An organic lawn and garden fertilizer manufactured by a New Jersey-based start-up company is popping up on store shelves across the country. TerraCycle fertilizer is made from liquefied earthworm excrement. The company now faces stiff competition -- in federal court. Scotts Miracle-Gro is suing TerraCycle for what it says are false claims and brand infringement.

Tom Szaky dropped out of Princeton a few years ago and went to work full-time manufacturing and marketing an all-natural fertilizer. From headquarters in Trenton, he's put several dozen people and millions of red worms to work.

"We really try to create a worm Utopia which is really humid dark and warm," Szaky. "They are the happiest worms out there. We try to keep it as ideal for them as possible."

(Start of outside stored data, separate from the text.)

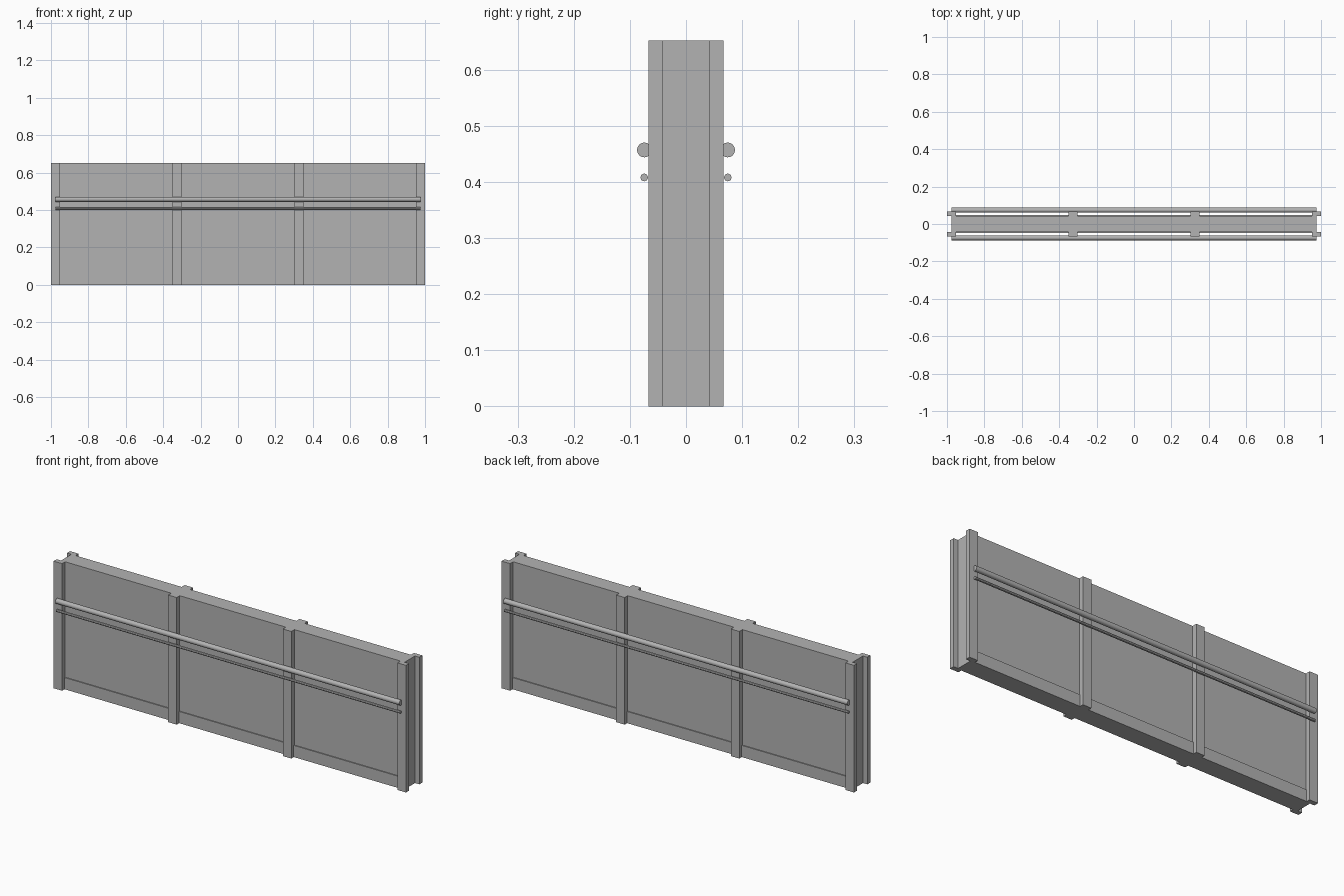
import bpy
import math

if "Cube" in bpy.data.objects:
    bpy.data.objects.remove(bpy.data.objects["Cube"])

grey = bpy.data.materials.new("plain_grey")
grey.diffuse_color = (0.45, 0.45, 0.45, 1)
grey.use_nodes = True
grey.node_tree.nodes["Principled BSDF"].inputs["Base Color"].default_value = grey.diffuse_color

HEIGHT = 0.652


def box(name, x, y, z):
    """Box from (min, max) pairs on each axis."""
    bpy.ops.mesh.primitive_cube_add(size=1, location=[sum(a) / 2 for a in (x, y, z)])
    ob = bpy.context.object
    ob.name = name
    ob.scale = [a[1] - a[0] for a in (x, y, z)]
    bpy.ops.object.transform_apply(location=False, rotation=False, scale=True)
    ob.data.materials.append(grey)
    return ob


def rail(name, y, z, radius, sides):
    """Horizontal bar running along x."""
    bpy.ops.mesh.primitive_cylinder_add(
        vertices=sides, radius=radius, depth=1.952,
        location=(0, y, z), rotation=(0, math.pi / 2, 0))
    ob = bpy.context.object
    ob.name = name
    bpy.ops.object.shade_smooth_by_angle(angle=math.radians(35))
    ob.data.materials.append(grey)
    return ob


# Wall core and slightly thicker skirting at the foot
box("wall_panel", (-0.975, 0.975), (-0.042, 0.042), (0.0, HEIGHT))
for side, s in (("front", -1), ("back", 1)):
    box(f"{side}_skirting", (-0.975, 0.975), sorted((s * 0.04, s * 0.047)), (0.0, 0.06))

    # Four upright posts on each face
    for i in range(4):
        cx = -0.976 + i * 0.976 * 2 / 3
        box(f"{side}_post_{i + 1}", (cx - 0.024, cx + 0.024),
            sorted((s * 0.042, s * 0.067)), (0.0, HEIGHT))

    # Thick handrail with a thin rail beneath it
    rail(f"{side}_handrail", s * 0.0742, 0.457, 0.0132, 16)
    rail(f"{side}_lower_rail", s * 0.0745, 0.408, 0.007, 8)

Those worms produce the key component of TerraCycle fertilizer. It's liquefied, then packaged in rinsed-out, re-used plastic soft drink bottles, often gathered up by school children. Then the bottles are covered with a colorful plastic label, proudly emblazoned with the phrase Worm Poop across the front. More and more retailers are selling TerraCycle products and that, according to Szaky, is the reason Scotts is suing.

"I guess my opinion on why they're doing it is that we're taking major shelf space and becoming a threat," he says.

Not true, says Su Lok, spokeswoman at Scotts, a multi-billion-dollar global manufacturer with more than 5,000 employees. She says TerraCycle's claims about its organic products are false or misleading.

"Well for example TerraCycle has made some very broad claims that its products are more effective than synthetic chemical fertilizers such as Miracle-Gro," Lok says.

Lok also says TerraCycle's packaging is so similar to Miracle-Gro's that customers might be easily confused.

"It really doesn't matter the size of the company," Lok says. "Scotts has a long, established brand and we want to protect our brands and we take seriously the claims that are made about our products."

CEO Tom Szaky says TerraCycle, which has yet to earn a profit, is being bullied. As for the company's packaging, he says he does not understand how consumers could confuse one brand for the other.

"Quite frankly we're the anti-Miracle-Gro," Szaky says. "We're not chemicals. We're in a used soda bottle. It's worm poop. I don't know how you could be confused."

TerraCycle does not have an army of lawyers to defend the company says Szaky. But the Scotts lawsuit which was filed about a month ago has generated a lot of publicity for the start-up company which according to Szaky has spent less than a $1,000 on advertising this year.